An Imam in Paris
Account of a Stay in France by an Egyptian Cleric (1826–1831)
About the Book
In the 1820s, Rifa‘a Rafi‘ al-Tahtawi, a young Muslim cleric, was a leading member of the first Egyptian educational mission to Paris, where he remained for five years, documenting his observations of European culture.
His account, Takhlis al-Ibriz fi Talkhis Bariz, is one of the earliest and most influential records of the Muslim encounter with Enlightenment-era European thought, introducing ideas of modernity to his native land. In addition to its historical and literary value, al-Tahtawi’s work offers invaluable insight into early conceptions of Europe and the ‘Other’. Its observations are as vibrant and palpable today as they were over 150 years ago; informative and often acute, to humorous effect.
An irrefutable classic, this new edition of the first English translation is of seminal value. It is introduced and carefully annotated by a scholar fluent in the life, times and milieu of its narrator.
About the Author
Daniel L. Newman holds the Chair of Arabic Studies at the University of Durham, UK. His publications include An Imam in Paris: Account of a Stay in France by An Egyptian Cleric (1826–1831), The Sultan’s Feast: A FiFteenth-Century Egyptian Cookbook, The Sultan’s Sex Potions: Arab Aphrodisiacs in the Middle Ages, Modern Arabic Short Stories: A Bilingual Reader and A to Z of Arabic-English-Arabic Translation (both with Ronak Husni), all by Saqi Books.
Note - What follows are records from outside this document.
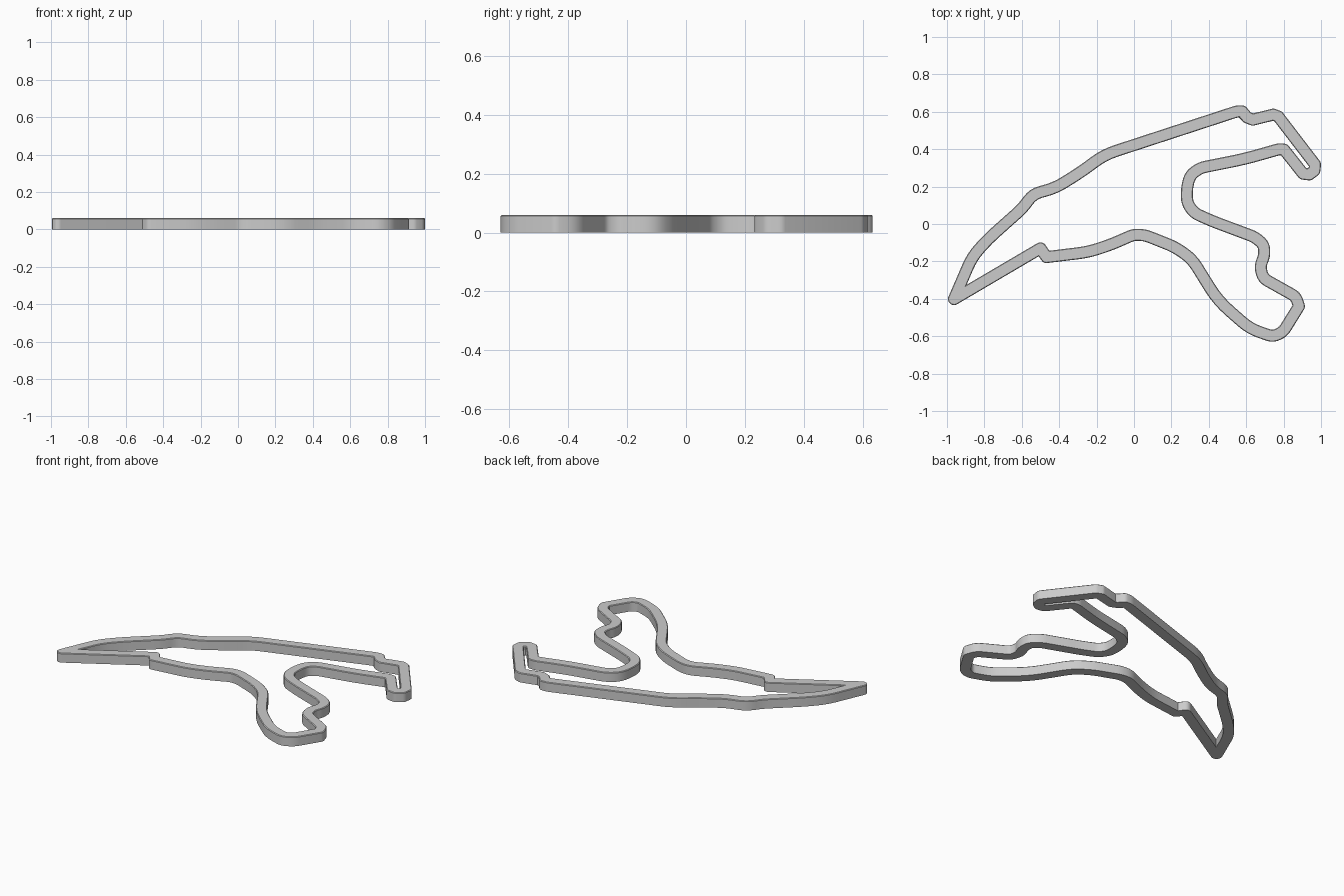
import bpy, bmesh, math
from mathutils import Vector

cube = bpy.data.objects.get("Cube")
if cube:
    bpy.data.objects.remove(cube, do_unlink=True)

HALF_WIDTH = .032
HEIGHT = .06
CHAMFER = .004

# Centre line of the circuit, clockwise from the sharp left tip
PATH = [(-.963, -.402), (-.865, -.175), (-.78, -.08), (-.595, .085), (-.54, .16),
        (-.42, .193), (-.28, .28), (-.16, .37), (.55, .602), (.578, .602),
        (.605, .57), (.635, .558), (.745, .585), (.771, .575),
        (.968, .318), (.964, .285), (.937, .265), (.904, .269),
        (.802, .398), (.775, .40), (.593, .348), (.353, .30), (.30, .26),
        (.283, .195), (.283, .115), (.32, .06), (.417, .016), (.647, -.07),
        (.695, -.112), (.697, -.17), (.674, -.225), (.69, -.29), (.865, -.388),
        (.882, -.44), (.797, -.577), (.743, -.602), (.62, -.56), (.449, -.41),
        (.31, -.187), (.22, -.123), (.06, -.06), (.0, -.056), (-.128, -.112),
        (-.246, -.15), (-.468, -.177), (-.5, -.13)]


def neighbours(pts):
    """Each point with the one before and the one after it."""
    return zip(pts[-1:] + pts[:-1], pts, pts[1:] + pts[:1])


def soften(pts):
    """Round the gentle bends and keep the tight ones as they are."""
    out = []
    for a, p, b in neighbours(pts):
        u, v = a - p, b - p
        turn = math.pi - u.angle(v)
        cut = min(.45 * u.length, .45 * v.length, .08)
        if cut / max(math.tan(turn / 2), .001) < .06:
            out.append(p)
            continue
        start, end = p + u.normalized() * cut, p + v.normalized() * cut
        for i in range(5):
            t = i / 4
            out.append(start * (1 - t) ** 2 + p * 2 * t * (1 - t) + end * t ** 2)
    return out


def offset(pts, side, dist):
    """Parallel outline: mitred inside a bend, rounded outside it."""
    out = []
    for a, p, b in neighbours(pts):
        d, e = (p - a).normalized(), (b - p).normalized()
        m, n = Vector((-d.y, d.x)) * side, Vector((-e.y, e.x)) * side
        turn = d.angle(e)
        middle = (m + n).normalized()
        if side * (d.x * e.y - d.y * e.x) > 0 or turn < .3:
            out.append(p + middle * dist / math.cos(turn / 2))
        else:
            steps = math.ceil(turn / .3)
            for i in range(steps + 1):
                out.append(p + m.lerp(n, i / steps).normalized() * dist)
    return out


def ring(bm, outline, z):
    verts = [bm.verts.new((p.x, p.y, z)) for p in outline]
    edges = [bm.edges.new((v, verts[i - 1])) for i, v in enumerate(verts)]
    return verts, edges


# Walls and chamfers on both sides, then flat bottom and top
centre = soften([Vector(p) for p in PATH])
bm = bmesh.new()
bottom, top = [], []
for side in (1, -1):
    wide = offset(centre, side, HALF_WIDTH)
    narrow = offset(centre, side, HALF_WIDTH - CHAMFER)
    rings = [ring(bm, wide, 0), ring(bm, wide, HEIGHT - CHAMFER), ring(bm, narrow, HEIGHT)]
    for (low, _), (high, _) in zip(rings, rings[1:]):
        for i in range(len(low)):
            bm.faces.new((low[i - 1], low[i], high[i], high[i - 1]))
    bottom += rings[0][1]
    top += rings[-1][1]
for edges, direction in ((bottom, -1), (top, 1)):
    bmesh.ops.triangle_fill(bm, edges=edges, use_beauty=True, normal=(0, 0, direction))
bmesh.ops.recalc_face_normals(bm, faces=bm.faces[:])

mesh = bpy.data.meshes.new("circuit_band")
bm.to_mesh(mesh)
bm.free()
band = bpy.data.objects.new("circuit_band", mesh)
bpy.context.collection.objects.link(band)

# Single plain grey
grey = bpy.data.materials.new("light_grey")
grey.use_nodes = True
colour = (.6, .6, .6, 1)
grey.diffuse_color = colour
grey.node_tree.nodes["Principled BSDF"].inputs["Base Color"].default_value = colour
mesh.materials.append(grey)

bpy.ops.object.select_all(action='DESELECT')
band.select_set(True)
bpy.context.view_layer.objects.active = band
bpy.ops.object.shade_smooth_by_angle(angle=math.radians(30))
‘Daniel L. Newman is to be congratulated on making the first translation into English of this remarkable book, and on supporting the text with a first-class introduction and with footnotes that are as full as one could wish.’ Times Literary Supplement
‘A touchstone for thinking about the tangled relations between Islam and modernity’ Jewish Quarterly
‘[A] fine translation ... extensively and meticulously notated’ International History Review